These days, I’ve become a bit of a survey Scrooge. I've never minded filling out one or two in my spare time, but it seems every online business interaction has a survey component attached at the end. In just the past hour alone, I’ve been inundated with requests to fill out half a dozen surveys requesting feedback for everything from a recent doctor’s visit to how I’m enjoying a particular streaming music service or what I think about my last purchase of dental picks. Some web pages even require you to answer a survey question before you can access the page! Call me a curmudgeon, but this is extremely annoying.
Of course, I understand the reason for the proliferation in surveys. Market research, particularly conducting surveys, is a huge business in and of itself. According to ESOMAR, the global association for the research industry, the market generated approximately $57B worldwide in 2021.
The data culled from these surveys can be invaluable to supporting myriad business decisions, from company expansion strategies to inventory options to customer service. The ways in which survey data can inform are limitless.

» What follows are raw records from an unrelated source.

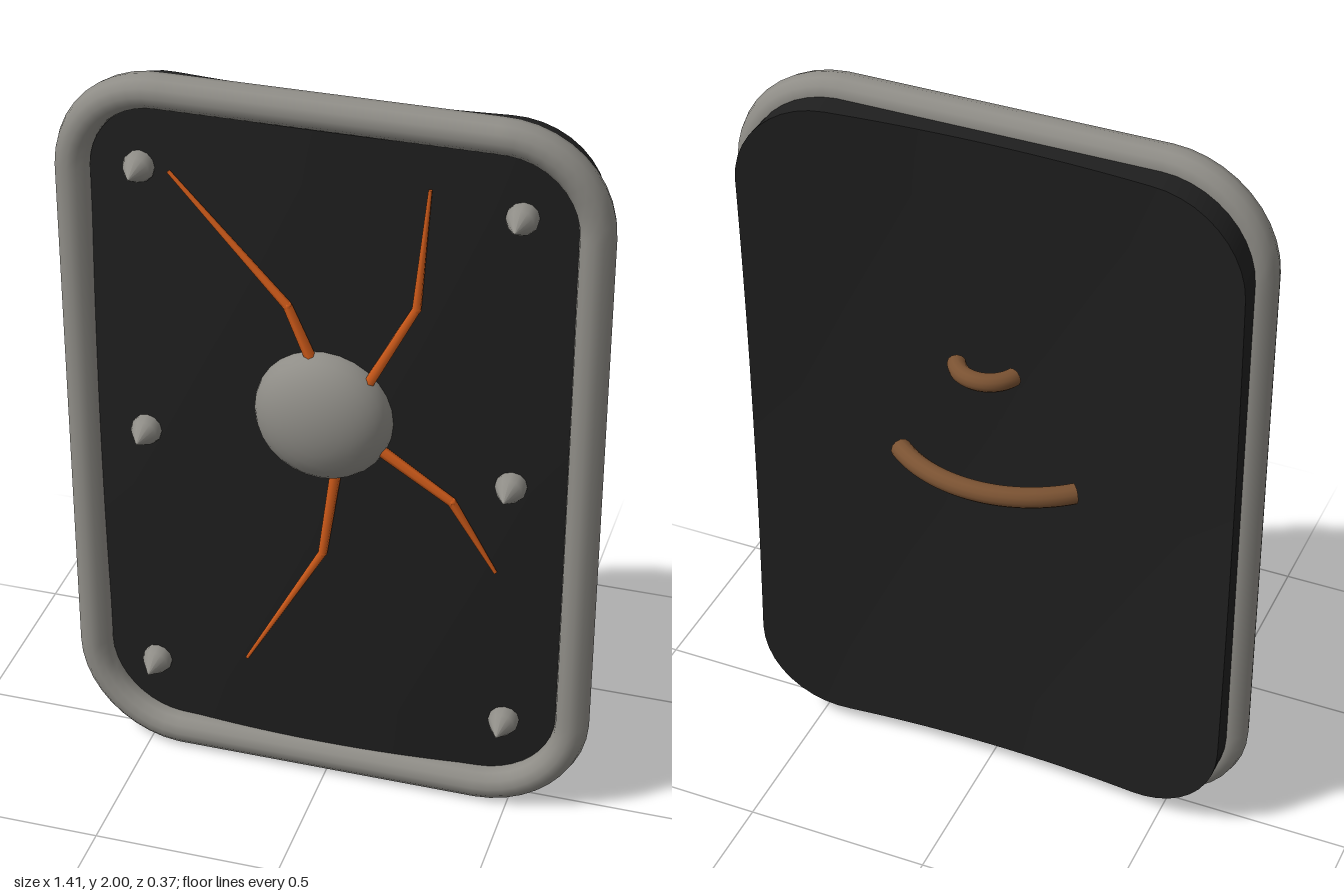
import * as THREE from 'three';
import { toCreasedNormals } from 'three/addons/utils/BufferGeometryUtils.js';

const W = 0.66, H = 0.955, R = 0.24, MID = 1; // half width, half height, corner radius, centre height

const mat = (name, color, side = THREE.FrontSide) => {
  const m = new THREE.MeshStandardMaterial({ color, side });
  m.name = name;
  return m;
};

// Gentle bow of the shield: edges fall back from the middle
const bow = (x, y) => -0.12 * x * x - 0.03 * y * y;
const FRONT = 0.08, BACK = -0.022;
const frontZ = (x, y) => FRONT + bow(x, y - MID);

function outline() {
  const s = new THREE.Shape(), q = Math.PI / 2, w = W - R, h = H - R;
  s.moveTo(W, h);
  [[w, h], [-w, h], [-w, -h], [w, -h]].forEach(([x, y], i) => s.absarc(x, y, R, i * q, (i + 1) * q));
  s.lineTo(W, h);
  return s;
}

// Board from scaled copies of the outline: out across the front, back across the rear
function boardGeometry(shape) {
  const n = 160, pts = shape.getSpacedPoints(n).slice(0, n);
  const steps = [0, 0.2, 0.4, 0.6, 0.8, 1];
  const loops = [...steps.map(s => [s, FRONT]), ...steps.slice().reverse().map(s => [s, BACK])];
  const pos = [], index = [];
  for (const [s, z] of loops)
    for (const p of pts) pos.push(p.x * s, p.y * s + MID, z + bow(p.x * s, p.y * s));
  for (let i = 0; i < loops.length - 1; i++)
    for (let j = 0; j < n; j++) {
      const k = (j + 1) % n;
      const a = i * n + j, b = a + n, c = (i + 1) * n + k, d = i * n + k;
      if (loops[i + 1][0] > 0) index.push(a, b, c);
      if (loops[i][0] > 0) index.push(a, c, d);
    }
  const g = new THREE.BufferGeometry();
  g.setAttribute('position', new THREE.Float32BufferAttribute(pos, 3));
  g.setIndex(index);
  return toCreasedNormals(g, 0.6);
}

// Path of the rim, following the outline with its sides set slightly back
class RimCurve extends THREE.Curve {
  constructor(shape) { super(); this.shape = shape; }
  getPoint(t, target = new THREE.Vector3()) {
    const p = this.shape.getPointAt(((t % 1) + 1) % 1);
    const k = Math.max(0, (Math.abs(p.x) - (W - R)) / R);
    return target.set(p.x, p.y + MID, 0.042 - 0.018 * k);
  }
}

export function createModel() {
  const group = new THREE.Group();
  const black = mat('blackBoard', 0x1f1f1f);
  const steel = mat('greySteel', 0x8f8d87);
  const orange = mat('glowingOrange', 0xd25c1a);
  const leather = mat('brownLeather', 0x7a5232);
  const add = (name, geo, material, parent = group) => {
    const m = new THREE.Mesh(geo, material);
    m.name = name;
    parent.add(m);
    return m;
  };
  const shape = outline();

  add('board', boardGeometry(shape), black);
  add('rim', new THREE.TubeGeometry(new RimCurve(shape), 160, 0.045, 12, true), steel);

  // Central boss: flattened half sphere
  const boss = add('boss', new THREE.SphereGeometry(0.18, 28, 8, 0, Math.PI * 2, 0, Math.PI / 2), steel);
  boss.rotation.x = Math.PI / 2;
  boss.scale.y = 0.6;
  boss.position.set(0, 1.14, 0.073);

  // Pointed studs down both sides
  const studProfile = [[0.038, -0.02], [0.041, 0.012], [0.034, 0.03], [0, 0.088]].map(p => new THREE.Vector2(...p));
  const studGeo = new THREE.LatheGeometry(studProfile, 12);
  for (const side of [1, -1])
    for (const y of [0.26, 1, 1.745]) {
      const stud = add(side > 0 ? 'leftStud' : 'rightStud', studGeo, steel);
      stud.rotation.x = Math.PI / 2;
      stud.position.set(side * 0.48, y, frontZ(0.48, y));
    }

  // Cracks: bent, tapering strokes running out from the boss
  const cracks = [
    [[-0.02, 1.28], [-0.09, 1.44], [-0.4, 1.75]],
    [[0.11, 1.24], [0.235, 1.48], [0.26, 1.8]],
    [[0.14, 1.075], [0.335, 0.94], [0.45, 0.74]],
    [[0.035, 0.98], [0, 0.73], [-0.215, 0.34]],
  ];
  const radii = [0.015, 0.012, 0.005];
  const up = new THREE.Vector3(0, 1, 0);
  for (const path of cracks) {
    const crack = new THREE.Group();
    crack.name = 'crack';
    group.add(crack);
    const pts = path.map(([x, y]) => new THREE.Vector3(x, y, frontZ(x, y) + 0.012));
    for (let i = 0; i < 2; i++) {
      const dir = pts[i + 1].clone().sub(pts[i]);
      const seg = add('crackSegment', new THREE.CylinderGeometry(radii[i + 1], radii[i], dir.length(), 6), orange, crack);
      seg.position.copy(pts[i]).addScaledVector(dir, 0.5);
      seg.quaternion.setFromUnitVectors(up, dir.normalize());
    }
    add('crackJoint', new THREE.SphereGeometry(0.012, 8, 6), orange, crack).position.copy(pts[1]);
  }

  // Curved arm strap and hand grip on the rear, with closed ends
  const handle = (name, y, apex, radius, half, tube) => {
    const g = new THREE.Group();
    g.name = name;
    group.add(g);
    const arc = add(name + 'Arc', new THREE.TorusGeometry(radius, tube, 12, 28, half * 2), leather, g);
    arc.rotation.set(-Math.PI / 2, 0, Math.PI / 2 - half);
    for (const side of [1, -1]) {
      const cap = add(name + 'End', new THREE.CircleGeometry(tube, 12), leather, g);
      cap.position.set(side * Math.sin(half) * radius, 0, -Math.cos(half) * radius);
      cap.lookAt(cap.position.x + side * Math.cos(half), 0, cap.position.z + Math.sin(half));
    }
    g.position.set(0, y, apex + radius);
  };
  handle('armStrap', 1.005, -0.157, 0.371, 0.704, 0.027);
  handle('handGrip', 1.325, -0.13, 0.082, 1.2, 0.024);

  return group;
}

But this data is only as good as the construction of the surveys they’re gathered from — in order to yield the best possible data, it’s important to keep your surveys clear, concise and customized for your specific purpose.
According to Dr. Marisa Maio Mackay, director of Complete the Picture Consulting, a strategy research analysis firm, these three C’s are key. Here are the questions Mackay says to keep in mind as you design your surveys:
Clear: What do you want to learn or find out about? From whom? How do you want to use the results?
Concise: Each question should be short. Use terms familiar to the respondent, and only ask about one aspect or feature at a time. Do not lead the respondent. Does the question help the company address the purpose of the survey? In addition, good flow — where the sections and questions follow a logical sequence for the respondent — is important.
Customization: If you need information on the same topic but from different stakeholders — for example, customers and employees — you must design separate surveys for those groups.
Of course, there’s much more to the fine art of designing surveys. After all, there are entire companies out there whose sole area of expertise is to design surveys to help you get the feedback you need. But if you’re considering deploying your own simple surveys to get started, I hope you find this helpful.